Dentist Fees Surge Skywards, Americans Flee on Medical Vacations
In Alex Berenson’s recent article in the New York Times, entitled Boom Time for Dentists, but Not for Teeth, he reports that rising dentists’ fees and lack of dental insurance is “reversing a half-century trend of improvement in dental health” in the United States. Although the country’s population has risen 22 percent since 1990, the number of dentists has remained roughly the same (approximately 150,000 to 160,000), contributing to the high cost of many dental procedures. The cost of the average dental procedure, whether it is dentures, veneers, or fixing an old fashioned cavity, rose 25 percent between 1996 and 2004. As alarming as this is, however, Berenson reports that the problem could get worse. Citing the declining number of dental schools and people studying dentistry, he says that “for at least the next decade, retiring dentists will outnumber new ones.” Such a situation is prompting many to choose a medical vacation abroad, taking advantage of one of the many dental tourism packages out there.
Remarkable Dental Deals in Hungary
While the cost of a smaller dental procedure like a denture fitting might not merit a trip across the world by itself, patients needing more complex and costly treatment find it economical to travel. USA Today did a 2005 feature story on Nancy Carothers, a woman who traveled to Hungary for a set of new crowns for her molars. Carothers spent $4,300 on her dental work and travel, while she estimates the cost of the procedures alone in the US would cost a shocking $11,150.
Affordable Dental Tourism Packages
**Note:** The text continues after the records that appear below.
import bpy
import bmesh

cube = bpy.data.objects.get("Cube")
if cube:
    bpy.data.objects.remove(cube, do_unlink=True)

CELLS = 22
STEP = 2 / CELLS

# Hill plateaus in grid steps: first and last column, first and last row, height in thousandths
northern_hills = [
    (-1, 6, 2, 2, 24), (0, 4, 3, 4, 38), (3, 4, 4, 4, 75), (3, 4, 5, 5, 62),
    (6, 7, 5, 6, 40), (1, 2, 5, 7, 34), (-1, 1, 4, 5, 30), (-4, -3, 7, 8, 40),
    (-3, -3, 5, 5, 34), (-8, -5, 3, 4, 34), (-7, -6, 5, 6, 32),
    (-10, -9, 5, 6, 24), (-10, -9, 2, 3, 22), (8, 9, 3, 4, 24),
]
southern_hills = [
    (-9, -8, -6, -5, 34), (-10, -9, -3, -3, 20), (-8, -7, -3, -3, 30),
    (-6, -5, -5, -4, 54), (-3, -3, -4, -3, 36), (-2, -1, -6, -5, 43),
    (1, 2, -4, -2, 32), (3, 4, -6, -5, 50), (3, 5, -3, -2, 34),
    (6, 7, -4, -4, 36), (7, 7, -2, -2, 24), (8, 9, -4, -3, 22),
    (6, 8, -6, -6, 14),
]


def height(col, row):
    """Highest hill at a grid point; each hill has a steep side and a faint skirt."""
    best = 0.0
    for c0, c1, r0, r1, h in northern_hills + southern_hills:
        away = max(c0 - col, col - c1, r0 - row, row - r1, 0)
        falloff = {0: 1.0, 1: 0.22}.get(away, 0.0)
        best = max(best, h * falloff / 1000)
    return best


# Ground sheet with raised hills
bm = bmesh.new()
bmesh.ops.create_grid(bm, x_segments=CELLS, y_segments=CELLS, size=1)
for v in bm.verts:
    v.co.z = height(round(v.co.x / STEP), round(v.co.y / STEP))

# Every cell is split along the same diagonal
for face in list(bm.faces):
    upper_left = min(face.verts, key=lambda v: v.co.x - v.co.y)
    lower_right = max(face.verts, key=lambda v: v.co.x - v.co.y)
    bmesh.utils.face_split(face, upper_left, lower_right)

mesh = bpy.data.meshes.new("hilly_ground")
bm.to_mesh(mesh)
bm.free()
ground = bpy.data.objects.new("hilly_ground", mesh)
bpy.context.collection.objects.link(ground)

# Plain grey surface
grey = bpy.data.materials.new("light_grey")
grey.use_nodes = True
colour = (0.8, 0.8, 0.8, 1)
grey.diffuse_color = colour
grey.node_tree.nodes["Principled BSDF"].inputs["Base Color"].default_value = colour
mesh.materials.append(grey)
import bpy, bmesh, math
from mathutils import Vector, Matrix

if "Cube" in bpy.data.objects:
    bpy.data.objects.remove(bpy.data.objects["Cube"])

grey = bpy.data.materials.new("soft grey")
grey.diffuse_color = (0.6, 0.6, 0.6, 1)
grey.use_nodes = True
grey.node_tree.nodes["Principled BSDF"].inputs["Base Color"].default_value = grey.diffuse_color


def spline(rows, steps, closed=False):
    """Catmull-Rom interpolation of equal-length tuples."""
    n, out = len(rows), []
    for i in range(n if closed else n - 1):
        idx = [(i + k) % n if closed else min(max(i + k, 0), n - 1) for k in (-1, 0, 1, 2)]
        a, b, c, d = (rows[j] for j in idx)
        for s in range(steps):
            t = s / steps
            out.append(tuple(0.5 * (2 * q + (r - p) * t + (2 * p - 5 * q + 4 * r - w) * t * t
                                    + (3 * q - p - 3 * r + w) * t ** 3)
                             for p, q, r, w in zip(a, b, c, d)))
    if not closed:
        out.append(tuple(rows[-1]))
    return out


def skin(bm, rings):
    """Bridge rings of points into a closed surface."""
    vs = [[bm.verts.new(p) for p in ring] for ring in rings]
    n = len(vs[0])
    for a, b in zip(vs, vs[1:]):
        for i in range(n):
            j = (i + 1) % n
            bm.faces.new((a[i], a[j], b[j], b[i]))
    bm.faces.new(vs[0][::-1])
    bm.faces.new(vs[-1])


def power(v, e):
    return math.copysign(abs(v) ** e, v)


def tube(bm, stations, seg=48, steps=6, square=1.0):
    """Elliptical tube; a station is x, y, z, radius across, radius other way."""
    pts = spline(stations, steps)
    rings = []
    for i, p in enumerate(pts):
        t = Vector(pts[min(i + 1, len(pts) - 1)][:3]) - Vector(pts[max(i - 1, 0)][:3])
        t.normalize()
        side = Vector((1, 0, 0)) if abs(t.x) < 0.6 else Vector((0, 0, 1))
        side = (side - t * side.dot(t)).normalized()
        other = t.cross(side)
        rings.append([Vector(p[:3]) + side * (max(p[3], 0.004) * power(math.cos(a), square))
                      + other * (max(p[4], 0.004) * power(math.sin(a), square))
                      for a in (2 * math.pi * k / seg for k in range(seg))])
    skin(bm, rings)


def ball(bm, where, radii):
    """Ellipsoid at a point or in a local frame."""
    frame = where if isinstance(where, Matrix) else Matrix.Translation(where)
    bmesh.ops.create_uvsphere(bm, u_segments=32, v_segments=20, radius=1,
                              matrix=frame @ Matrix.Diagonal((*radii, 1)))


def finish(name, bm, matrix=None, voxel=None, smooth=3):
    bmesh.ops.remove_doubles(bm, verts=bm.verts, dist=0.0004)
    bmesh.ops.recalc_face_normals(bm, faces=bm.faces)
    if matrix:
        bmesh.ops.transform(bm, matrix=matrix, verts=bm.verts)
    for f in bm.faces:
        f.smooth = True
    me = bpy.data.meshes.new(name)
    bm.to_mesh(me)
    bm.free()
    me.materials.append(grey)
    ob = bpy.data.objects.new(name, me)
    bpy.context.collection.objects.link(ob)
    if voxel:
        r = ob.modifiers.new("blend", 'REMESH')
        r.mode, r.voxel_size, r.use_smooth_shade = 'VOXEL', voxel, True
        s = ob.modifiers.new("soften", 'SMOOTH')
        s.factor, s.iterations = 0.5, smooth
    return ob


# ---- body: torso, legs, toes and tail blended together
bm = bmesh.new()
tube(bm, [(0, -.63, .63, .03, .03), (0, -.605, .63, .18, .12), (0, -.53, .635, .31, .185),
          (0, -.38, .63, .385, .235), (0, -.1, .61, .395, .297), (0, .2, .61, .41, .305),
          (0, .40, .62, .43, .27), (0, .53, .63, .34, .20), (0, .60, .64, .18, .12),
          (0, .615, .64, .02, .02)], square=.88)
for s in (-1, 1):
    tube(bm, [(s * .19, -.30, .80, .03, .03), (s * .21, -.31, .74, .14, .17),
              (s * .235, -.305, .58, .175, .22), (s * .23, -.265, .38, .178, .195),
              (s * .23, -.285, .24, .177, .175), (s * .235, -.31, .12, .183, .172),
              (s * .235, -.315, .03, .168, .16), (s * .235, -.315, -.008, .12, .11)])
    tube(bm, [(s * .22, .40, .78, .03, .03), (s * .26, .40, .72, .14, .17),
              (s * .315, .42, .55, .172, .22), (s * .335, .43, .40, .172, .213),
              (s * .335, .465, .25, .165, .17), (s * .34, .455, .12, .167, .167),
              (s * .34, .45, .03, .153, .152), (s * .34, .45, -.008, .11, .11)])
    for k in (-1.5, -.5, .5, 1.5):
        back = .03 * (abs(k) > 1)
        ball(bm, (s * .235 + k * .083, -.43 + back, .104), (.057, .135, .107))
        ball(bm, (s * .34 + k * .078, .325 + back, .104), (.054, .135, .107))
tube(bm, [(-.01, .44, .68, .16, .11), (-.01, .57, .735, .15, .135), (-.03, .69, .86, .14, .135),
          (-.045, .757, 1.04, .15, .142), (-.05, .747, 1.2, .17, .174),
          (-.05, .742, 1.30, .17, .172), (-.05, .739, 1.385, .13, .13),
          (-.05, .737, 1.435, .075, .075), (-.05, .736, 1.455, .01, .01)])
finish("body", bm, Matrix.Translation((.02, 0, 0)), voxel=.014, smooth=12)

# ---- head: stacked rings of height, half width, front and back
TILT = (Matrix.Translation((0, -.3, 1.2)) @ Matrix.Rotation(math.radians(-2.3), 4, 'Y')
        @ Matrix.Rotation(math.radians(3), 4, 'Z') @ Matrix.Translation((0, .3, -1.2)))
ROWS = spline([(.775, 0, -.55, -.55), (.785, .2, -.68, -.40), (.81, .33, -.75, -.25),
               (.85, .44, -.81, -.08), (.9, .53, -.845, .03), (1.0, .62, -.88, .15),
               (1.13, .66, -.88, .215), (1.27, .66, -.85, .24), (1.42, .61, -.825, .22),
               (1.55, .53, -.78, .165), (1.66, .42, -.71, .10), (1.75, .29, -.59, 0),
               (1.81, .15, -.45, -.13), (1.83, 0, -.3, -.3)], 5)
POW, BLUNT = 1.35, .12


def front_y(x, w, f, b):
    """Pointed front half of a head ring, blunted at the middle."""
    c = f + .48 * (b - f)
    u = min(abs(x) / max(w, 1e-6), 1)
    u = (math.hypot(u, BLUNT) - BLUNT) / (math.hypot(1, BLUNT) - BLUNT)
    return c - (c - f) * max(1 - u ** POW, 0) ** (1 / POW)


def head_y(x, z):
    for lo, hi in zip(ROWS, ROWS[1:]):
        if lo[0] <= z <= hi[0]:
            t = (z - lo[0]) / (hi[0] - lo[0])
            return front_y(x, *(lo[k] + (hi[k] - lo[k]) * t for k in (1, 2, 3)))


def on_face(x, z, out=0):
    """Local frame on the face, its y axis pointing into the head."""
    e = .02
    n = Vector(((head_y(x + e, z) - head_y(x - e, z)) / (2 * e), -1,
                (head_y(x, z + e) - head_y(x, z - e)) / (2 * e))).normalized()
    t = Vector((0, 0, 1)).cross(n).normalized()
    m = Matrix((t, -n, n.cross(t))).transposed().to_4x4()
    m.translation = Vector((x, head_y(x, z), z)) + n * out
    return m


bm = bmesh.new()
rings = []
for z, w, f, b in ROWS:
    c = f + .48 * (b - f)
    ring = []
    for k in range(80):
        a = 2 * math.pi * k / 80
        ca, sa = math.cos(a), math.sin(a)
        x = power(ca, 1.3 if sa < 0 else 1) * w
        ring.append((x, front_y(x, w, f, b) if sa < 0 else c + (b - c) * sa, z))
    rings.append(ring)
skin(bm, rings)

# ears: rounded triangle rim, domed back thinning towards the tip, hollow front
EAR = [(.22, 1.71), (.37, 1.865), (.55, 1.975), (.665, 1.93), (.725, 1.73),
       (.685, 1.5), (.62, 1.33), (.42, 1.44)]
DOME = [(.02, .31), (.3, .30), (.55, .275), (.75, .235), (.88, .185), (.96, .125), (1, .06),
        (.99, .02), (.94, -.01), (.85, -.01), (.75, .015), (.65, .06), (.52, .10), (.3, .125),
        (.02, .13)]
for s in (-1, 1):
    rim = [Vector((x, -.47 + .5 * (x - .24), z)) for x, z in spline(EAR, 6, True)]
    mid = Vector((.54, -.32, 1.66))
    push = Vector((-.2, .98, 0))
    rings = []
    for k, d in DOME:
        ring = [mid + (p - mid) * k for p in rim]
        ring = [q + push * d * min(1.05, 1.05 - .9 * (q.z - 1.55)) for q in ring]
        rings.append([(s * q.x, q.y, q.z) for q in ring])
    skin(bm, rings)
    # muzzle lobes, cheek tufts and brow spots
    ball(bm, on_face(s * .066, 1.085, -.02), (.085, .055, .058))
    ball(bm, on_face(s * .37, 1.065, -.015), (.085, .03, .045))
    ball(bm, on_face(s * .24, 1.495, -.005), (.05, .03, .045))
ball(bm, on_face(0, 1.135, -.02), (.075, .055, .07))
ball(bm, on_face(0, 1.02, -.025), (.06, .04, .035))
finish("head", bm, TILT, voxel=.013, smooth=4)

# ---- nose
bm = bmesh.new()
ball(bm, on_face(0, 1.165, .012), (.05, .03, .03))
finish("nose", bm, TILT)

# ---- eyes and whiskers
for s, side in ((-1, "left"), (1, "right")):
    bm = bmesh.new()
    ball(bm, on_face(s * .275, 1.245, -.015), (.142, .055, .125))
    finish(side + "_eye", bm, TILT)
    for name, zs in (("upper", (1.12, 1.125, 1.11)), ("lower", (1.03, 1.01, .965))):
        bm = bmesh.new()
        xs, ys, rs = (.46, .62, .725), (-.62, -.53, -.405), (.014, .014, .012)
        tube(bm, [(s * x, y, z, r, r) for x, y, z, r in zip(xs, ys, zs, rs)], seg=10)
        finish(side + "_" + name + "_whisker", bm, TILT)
Kreativ Dental (kreativdental.com) houses patients in the Hotel Amadeus in Budapest and provides dental services, as well as arranges flights and tours. The nearby town of Mosonmagyarovar, a small city which boasts 150 dentists, is home to Dr. Frank Kannmann (happy-dent.net) and Diamant-Dent (diamantdent.com), a company which picks up patients from the airport in Vienna and houses them in its own hotel.